§ Activity
Take every line containing "block" from the material and copy it.

§ Input

______________________________

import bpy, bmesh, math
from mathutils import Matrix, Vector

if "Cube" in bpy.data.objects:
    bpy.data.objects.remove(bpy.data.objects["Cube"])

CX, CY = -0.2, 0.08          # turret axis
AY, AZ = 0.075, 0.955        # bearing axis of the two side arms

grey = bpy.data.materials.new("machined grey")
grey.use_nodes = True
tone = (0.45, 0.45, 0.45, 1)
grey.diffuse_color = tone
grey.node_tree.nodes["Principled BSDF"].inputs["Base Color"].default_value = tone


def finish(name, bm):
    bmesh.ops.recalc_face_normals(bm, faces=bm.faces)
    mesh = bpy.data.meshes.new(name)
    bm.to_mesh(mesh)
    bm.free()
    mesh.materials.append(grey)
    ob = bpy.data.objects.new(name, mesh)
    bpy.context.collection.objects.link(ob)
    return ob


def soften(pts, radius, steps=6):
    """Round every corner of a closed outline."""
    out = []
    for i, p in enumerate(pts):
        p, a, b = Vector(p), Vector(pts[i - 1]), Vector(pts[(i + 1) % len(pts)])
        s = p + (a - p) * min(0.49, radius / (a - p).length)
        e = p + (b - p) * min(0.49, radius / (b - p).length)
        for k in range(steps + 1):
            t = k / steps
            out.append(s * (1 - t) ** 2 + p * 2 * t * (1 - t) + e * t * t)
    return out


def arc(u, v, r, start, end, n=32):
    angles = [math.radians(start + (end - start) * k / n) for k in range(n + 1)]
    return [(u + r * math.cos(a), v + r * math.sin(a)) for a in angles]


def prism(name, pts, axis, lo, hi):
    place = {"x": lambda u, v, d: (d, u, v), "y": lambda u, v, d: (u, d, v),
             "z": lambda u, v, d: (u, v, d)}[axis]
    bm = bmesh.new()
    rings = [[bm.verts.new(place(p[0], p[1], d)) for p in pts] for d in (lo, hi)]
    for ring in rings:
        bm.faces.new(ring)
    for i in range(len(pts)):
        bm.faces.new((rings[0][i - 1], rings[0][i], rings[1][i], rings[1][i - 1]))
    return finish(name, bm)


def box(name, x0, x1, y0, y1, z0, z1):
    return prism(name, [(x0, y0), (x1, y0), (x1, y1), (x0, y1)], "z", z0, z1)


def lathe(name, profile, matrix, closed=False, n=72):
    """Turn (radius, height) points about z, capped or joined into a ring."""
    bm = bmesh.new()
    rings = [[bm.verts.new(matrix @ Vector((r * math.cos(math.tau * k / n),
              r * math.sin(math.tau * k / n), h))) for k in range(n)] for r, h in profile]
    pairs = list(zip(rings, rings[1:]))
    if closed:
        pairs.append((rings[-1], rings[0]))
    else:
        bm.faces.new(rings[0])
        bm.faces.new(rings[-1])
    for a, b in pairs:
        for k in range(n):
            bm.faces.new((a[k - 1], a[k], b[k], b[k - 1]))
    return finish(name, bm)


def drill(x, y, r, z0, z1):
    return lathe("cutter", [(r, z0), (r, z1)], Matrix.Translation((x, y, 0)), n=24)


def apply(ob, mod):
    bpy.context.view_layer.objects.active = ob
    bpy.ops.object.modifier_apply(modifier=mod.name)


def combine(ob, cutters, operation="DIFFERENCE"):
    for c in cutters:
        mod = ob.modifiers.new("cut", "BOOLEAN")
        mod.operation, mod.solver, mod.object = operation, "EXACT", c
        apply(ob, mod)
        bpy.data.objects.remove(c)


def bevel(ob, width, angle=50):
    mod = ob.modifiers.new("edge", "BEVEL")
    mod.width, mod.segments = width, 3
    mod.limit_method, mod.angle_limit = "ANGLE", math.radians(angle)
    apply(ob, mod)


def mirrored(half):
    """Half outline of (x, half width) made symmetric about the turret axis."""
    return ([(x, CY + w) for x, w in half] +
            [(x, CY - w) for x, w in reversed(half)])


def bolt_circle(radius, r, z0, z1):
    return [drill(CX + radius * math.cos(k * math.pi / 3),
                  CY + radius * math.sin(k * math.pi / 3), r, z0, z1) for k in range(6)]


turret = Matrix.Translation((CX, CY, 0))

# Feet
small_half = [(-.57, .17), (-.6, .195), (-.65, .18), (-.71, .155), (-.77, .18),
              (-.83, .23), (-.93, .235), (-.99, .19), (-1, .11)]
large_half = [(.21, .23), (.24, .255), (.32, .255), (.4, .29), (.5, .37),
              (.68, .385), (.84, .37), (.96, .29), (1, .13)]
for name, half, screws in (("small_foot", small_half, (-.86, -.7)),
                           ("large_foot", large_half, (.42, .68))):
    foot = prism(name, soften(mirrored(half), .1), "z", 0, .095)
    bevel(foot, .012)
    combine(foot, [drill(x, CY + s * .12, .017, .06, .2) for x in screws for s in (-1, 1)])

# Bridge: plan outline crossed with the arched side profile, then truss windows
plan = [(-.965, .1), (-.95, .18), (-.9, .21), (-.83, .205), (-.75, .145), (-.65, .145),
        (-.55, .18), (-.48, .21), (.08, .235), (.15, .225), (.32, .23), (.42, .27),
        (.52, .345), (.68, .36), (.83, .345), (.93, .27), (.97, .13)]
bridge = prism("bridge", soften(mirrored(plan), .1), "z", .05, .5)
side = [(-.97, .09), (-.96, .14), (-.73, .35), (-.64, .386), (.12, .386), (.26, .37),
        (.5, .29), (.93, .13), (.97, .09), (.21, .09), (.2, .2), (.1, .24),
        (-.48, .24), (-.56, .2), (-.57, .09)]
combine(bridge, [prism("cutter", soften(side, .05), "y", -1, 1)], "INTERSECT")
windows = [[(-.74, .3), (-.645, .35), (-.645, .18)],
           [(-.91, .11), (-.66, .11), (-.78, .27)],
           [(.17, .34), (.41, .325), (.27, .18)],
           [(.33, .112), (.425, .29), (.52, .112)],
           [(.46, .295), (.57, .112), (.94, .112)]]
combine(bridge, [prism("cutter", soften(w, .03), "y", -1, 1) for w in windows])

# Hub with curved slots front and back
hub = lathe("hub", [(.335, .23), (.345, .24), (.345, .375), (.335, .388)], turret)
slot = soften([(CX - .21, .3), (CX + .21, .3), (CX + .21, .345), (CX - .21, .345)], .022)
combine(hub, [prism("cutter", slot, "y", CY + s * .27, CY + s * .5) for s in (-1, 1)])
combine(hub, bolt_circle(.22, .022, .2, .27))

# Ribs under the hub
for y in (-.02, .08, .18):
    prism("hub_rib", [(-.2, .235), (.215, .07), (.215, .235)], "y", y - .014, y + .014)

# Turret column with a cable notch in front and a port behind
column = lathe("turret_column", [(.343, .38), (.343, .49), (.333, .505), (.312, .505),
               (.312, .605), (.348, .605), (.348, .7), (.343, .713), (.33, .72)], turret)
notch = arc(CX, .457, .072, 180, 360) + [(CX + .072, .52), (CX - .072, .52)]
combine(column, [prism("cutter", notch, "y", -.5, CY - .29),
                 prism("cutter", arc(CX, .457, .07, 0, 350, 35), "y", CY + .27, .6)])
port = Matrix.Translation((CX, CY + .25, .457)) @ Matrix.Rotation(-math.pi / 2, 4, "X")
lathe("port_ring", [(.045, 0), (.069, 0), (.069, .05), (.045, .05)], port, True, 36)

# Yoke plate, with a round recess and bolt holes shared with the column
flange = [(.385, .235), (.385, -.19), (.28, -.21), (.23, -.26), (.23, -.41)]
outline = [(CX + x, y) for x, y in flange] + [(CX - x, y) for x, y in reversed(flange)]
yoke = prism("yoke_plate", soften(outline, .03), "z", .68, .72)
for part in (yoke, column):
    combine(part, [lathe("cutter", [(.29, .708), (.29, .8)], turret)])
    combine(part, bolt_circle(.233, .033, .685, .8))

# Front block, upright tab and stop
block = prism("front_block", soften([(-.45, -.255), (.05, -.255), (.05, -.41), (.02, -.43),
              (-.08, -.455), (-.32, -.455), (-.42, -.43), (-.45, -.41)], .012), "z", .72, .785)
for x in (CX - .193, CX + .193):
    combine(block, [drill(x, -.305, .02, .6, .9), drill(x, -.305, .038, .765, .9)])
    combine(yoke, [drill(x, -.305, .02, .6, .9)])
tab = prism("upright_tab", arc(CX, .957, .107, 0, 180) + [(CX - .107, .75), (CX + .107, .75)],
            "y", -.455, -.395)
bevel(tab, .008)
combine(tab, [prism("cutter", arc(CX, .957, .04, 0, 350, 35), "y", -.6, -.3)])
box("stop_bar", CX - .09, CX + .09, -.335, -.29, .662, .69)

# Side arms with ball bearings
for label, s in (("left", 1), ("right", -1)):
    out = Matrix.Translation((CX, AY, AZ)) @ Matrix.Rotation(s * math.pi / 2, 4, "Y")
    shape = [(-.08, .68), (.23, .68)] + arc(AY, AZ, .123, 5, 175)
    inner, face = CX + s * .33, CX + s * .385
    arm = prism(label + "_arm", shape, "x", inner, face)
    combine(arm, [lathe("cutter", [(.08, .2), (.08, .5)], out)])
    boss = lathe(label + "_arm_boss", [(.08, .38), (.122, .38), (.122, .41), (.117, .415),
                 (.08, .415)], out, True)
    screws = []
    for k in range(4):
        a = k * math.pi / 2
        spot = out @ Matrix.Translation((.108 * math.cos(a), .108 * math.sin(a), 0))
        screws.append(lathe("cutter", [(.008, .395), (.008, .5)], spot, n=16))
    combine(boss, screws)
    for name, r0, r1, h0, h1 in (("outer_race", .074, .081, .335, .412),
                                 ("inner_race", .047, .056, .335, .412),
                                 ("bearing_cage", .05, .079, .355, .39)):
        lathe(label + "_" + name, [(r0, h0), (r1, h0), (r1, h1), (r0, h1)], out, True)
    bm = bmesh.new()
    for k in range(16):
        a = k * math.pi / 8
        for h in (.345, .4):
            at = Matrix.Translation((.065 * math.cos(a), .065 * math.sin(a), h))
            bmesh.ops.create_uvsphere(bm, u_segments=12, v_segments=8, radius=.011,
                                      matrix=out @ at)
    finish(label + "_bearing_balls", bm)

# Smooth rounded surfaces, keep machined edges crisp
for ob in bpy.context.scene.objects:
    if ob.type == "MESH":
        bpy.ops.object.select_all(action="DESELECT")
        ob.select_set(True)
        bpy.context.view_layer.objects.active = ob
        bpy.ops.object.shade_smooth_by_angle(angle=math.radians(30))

______________________________

§ Worked solution
# Front block, upright tab and stop
block = prism("front_block", soften([(-.45, -.255), (.05, -.255), (.05, -.41), (.02, -.43),
    combine(block, [drill(x, -.305, .02, .6, .9), drill(x, -.305, .038, .765, .9)])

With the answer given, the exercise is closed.